> Exercise: Print every line below exactly as written, but leave the pictures behind.

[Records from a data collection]
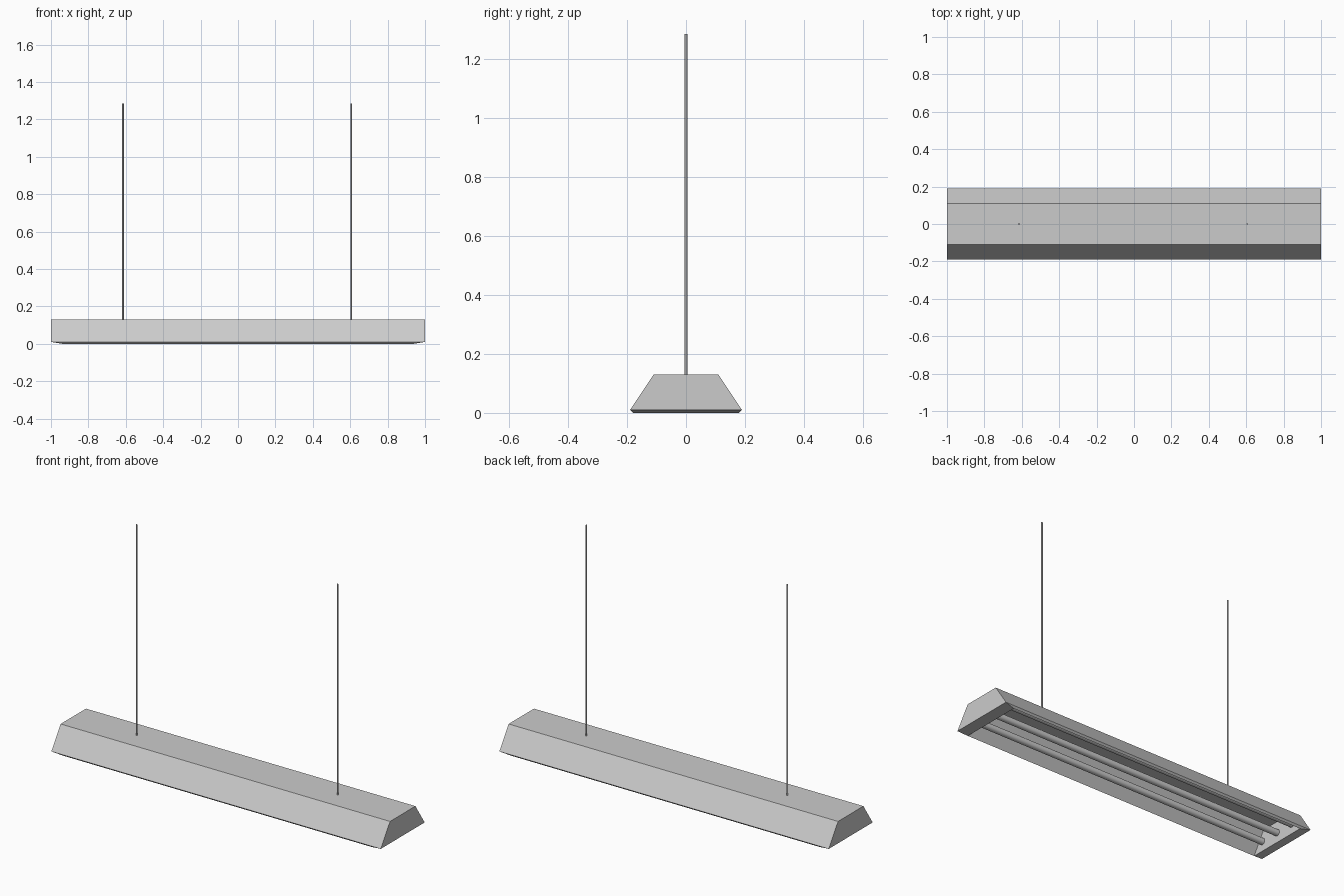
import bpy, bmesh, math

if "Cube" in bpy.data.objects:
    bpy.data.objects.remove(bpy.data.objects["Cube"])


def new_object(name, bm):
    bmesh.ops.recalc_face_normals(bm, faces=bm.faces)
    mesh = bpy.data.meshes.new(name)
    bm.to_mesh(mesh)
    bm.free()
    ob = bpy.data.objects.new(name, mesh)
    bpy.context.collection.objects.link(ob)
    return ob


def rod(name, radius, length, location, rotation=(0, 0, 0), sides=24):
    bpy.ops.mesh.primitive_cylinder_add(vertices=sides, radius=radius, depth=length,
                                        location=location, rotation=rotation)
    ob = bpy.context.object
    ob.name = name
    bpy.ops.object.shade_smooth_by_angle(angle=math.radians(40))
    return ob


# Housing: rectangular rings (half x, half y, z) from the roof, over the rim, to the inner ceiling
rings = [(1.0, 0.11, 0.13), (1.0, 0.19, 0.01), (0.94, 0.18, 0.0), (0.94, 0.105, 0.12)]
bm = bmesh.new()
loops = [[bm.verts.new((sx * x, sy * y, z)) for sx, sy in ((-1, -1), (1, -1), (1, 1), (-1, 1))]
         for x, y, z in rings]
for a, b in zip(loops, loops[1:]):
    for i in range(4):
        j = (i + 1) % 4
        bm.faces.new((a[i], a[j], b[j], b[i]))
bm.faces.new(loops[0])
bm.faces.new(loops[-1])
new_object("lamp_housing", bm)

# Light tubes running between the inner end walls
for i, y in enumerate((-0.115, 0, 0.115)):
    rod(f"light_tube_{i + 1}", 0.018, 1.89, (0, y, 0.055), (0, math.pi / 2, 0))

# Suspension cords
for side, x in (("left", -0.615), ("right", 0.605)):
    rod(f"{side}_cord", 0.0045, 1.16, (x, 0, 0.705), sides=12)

> Solution:
import bpy, bmesh, math

if "Cube" in bpy.data.objects:
    bpy.data.objects.remove(bpy.data.objects["Cube"])


def new_object(name, bm):
    bmesh.ops.recalc_face_normals(bm, faces=bm.faces)
    mesh = bpy.data.meshes.new(name)
    bm.to_mesh(mesh)
    bm.free()
    ob = bpy.data.objects.new(name, mesh)
    bpy.context.collection.objects.link(ob)
    return ob


def rod(name, radius, length, location, rotation=(0, 0, 0), sides=24):
    bpy.ops.mesh.primitive_cylinder_add(vertices=sides, radius=radius, depth=length,
                                        location=location, rotation=rotation)
    ob = bpy.context.object
    ob.name = name
    bpy.ops.object.shade_smooth_by_angle(angle=math.radians(40))
    return ob


# Housing: rectangular rings (half x, half y, z) from the roof, over the rim, to the inner ceiling
rings = [(1.0, 0.11, 0.13), (1.0, 0.19, 0.01), (0.94, 0.18, 0.0), (0.94, 0.105, 0.12)]
bm = bmesh.new()
loops = [[bm.verts.new((sx * x, sy * y, z)) for sx, sy in ((-1, -1), (1, -1), (1, 1), (-1, 1))]
         for x, y, z in rings]
for a, b in zip(loops, loops[1:]):
    for i in range(4):
        j = (i + 1) % 4
        bm.faces.new((a[i], a[j], b[j], b[i]))
bm.faces.new(loops[0])
bm.faces.new(loops[-1])
new_object("lamp_housing", bm)

# Light tubes running between the inner end walls
for i, y in enumerate((-0.115, 0, 0.115)):
    rod(f"light_tube_{i + 1}", 0.018, 1.89, (0, y, 0.055), (0, math.pi / 2, 0))

# Suspension cords
for side, x in (("left", -0.615), ("right", 0.605)):
    rod(f"{side}_cord", 0.0045, 1.16, (x, 0, 0.705), sides=12)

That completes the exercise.